The devices were as impressive as the numbers with several showing the makings of major products. Siemens' Project P45, identified in the FDA filing as the Somatom Definition, is a whole-body CT scanner featuring two continuously rotating tube-detector systems. Hitachi Medical Systems of America's HHFI is a superconducting, open-gantry 1.5 T MR scanner. (Its design is based on Hitachi's Altaire Open MR product, according to the filing.)
In sheer numbers, image management dominated with 13 of the September clearances. Other categories trailed far behind: MR with five, ultrasound and radiotherapy with four each, CT and x-ray with three each, and nuclear medicine with one, a quadslice combination SPECT/CT from GE Healthcare.
This device, the Hawkeye 4 option for dual-head variable-angle gamma camera, is a modification of the first hybrid SPECT/CT, the Hawkeye option cleared in 1999. The option cleared in September is a step up, incorporating a quadslice rather than single-slice CT. Each rotation generates four 5-mm slices with an axial coverage of 20 mm. The CT is integrated with the Infinia gamma camera, using the same acquisition station, patient table, and slip-ring gantry as the currently marketed version.
A pure-play CT submission from Analogic involves three systems: SyneRad Impact 60, SyneRad Impact 72, and Analogic AMS 1600. All three are 16-slice scanners with a 0.5-sec minimum rotation time. They all have a gantry aperture of 70 cm and use the same control console, operating system, and software.
Operator consoles include two 20-inch high-resolution monitors. 3D software is standard. Workflow and patient throughput requirements are supported by local archiving and DICOM-based interconnectivity.
The AMS 1600 is the platform on which the two SyneRad systems are built. It is identical in construction (except for cosmetic differences in the covers) to the SyneRad Impact 72. The difference between the SyneRad systems is the high-voltage power supply mounted on the gantry. The Impact 60 generates 60 kW, while the SyneRad Impact 72 generates 72 kW. The kVp levels are the same for both. The upper mA setting for the 60-kW system is 500 mA. The upper mA setting for the 72 kW system is 600 mA.
In the radiotherapy category, BrainLAB's iPlan RT FiberTracking prepares and presents patient and image data based on MR diffusion-weighted imaging for use during stereotactic radiation treatment planning. The diffusion images are used to calculate and display fiber bundles in a selected region of interest.
In MR, Philips' Achieva, Intera, and Panorama 1.0T can now be outfitted with Release 2, which introduces several new functions.
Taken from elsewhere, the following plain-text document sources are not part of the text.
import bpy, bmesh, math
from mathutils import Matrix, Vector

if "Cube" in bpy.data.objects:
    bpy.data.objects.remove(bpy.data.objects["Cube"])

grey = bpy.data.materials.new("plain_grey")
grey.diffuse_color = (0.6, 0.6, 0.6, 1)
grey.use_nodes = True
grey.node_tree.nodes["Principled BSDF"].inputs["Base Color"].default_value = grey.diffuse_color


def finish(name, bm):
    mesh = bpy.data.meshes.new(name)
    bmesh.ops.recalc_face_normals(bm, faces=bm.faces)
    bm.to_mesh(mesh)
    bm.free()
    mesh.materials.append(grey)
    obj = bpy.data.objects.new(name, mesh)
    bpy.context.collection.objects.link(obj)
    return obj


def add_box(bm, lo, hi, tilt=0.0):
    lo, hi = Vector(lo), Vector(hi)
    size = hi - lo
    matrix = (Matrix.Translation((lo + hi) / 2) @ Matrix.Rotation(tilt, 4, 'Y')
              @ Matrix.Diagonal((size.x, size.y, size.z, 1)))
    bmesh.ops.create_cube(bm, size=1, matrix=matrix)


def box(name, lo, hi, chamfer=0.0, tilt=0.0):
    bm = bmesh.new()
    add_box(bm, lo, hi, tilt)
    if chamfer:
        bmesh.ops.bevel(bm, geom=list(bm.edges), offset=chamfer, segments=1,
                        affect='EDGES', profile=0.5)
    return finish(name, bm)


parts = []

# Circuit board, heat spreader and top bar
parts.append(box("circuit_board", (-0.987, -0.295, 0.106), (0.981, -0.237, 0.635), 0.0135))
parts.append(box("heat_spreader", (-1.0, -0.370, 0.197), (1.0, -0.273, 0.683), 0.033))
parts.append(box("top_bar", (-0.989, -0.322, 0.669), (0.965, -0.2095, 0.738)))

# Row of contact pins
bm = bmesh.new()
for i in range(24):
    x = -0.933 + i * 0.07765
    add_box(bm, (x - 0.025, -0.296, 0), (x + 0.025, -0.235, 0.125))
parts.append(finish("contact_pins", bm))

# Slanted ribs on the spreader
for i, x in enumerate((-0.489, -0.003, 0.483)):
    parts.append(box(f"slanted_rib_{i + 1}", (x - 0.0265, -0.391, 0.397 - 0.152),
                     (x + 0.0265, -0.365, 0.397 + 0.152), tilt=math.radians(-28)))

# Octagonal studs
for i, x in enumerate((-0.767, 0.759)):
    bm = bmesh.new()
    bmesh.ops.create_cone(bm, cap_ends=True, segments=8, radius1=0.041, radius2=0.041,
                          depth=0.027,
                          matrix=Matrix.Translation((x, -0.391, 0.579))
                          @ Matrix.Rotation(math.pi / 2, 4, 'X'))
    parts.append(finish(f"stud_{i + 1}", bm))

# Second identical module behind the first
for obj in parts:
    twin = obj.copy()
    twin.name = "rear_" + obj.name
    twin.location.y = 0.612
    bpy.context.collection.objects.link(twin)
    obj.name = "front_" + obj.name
Fiber Tracking employs diffusion tensor imaging to extend the functionality of diffusion-weighted imaging for measuring the directional dependence of the diffusion coefficient in tissue. This improves visualization of white matter structure in the brain. Smart Scan enables automatic planning of geometries and acquisition. ExamCard fully automates data acquisition. Regional Perfusion Imaging with Arterial Spin Labeling provides a noninvasive acquisition method for selectively mapping flow territories and determining regional perfusion in the human brain. Kt-BLAST (Broad-use Linear Acquisition Speed-up Technique) reduces the scan time of dynamic and multiphase studies by using k-space data from other dynamics/phases. Kt-SENSE combines kt-BLAST with SENSE parallel imaging. Kt-BLAST and kt-SENSE can be applied to reduce scan time or improve temporal resolution of dynamic or multiphase studies.
Siemens' MRI Soft Tissue Motion Correction Software VA 10A supports the registration of one or more volumes relative to an initially supplied reference volume, reducing image deformation and displacement in soft-tissue shape and location that may occur due to patient motion between acquisitions of serial MR images.
GE has clearance to market 32-channel versions of its 1.5T and 3T Signa HD MR scanners. The architecture allows future expansion in 16-channel increments.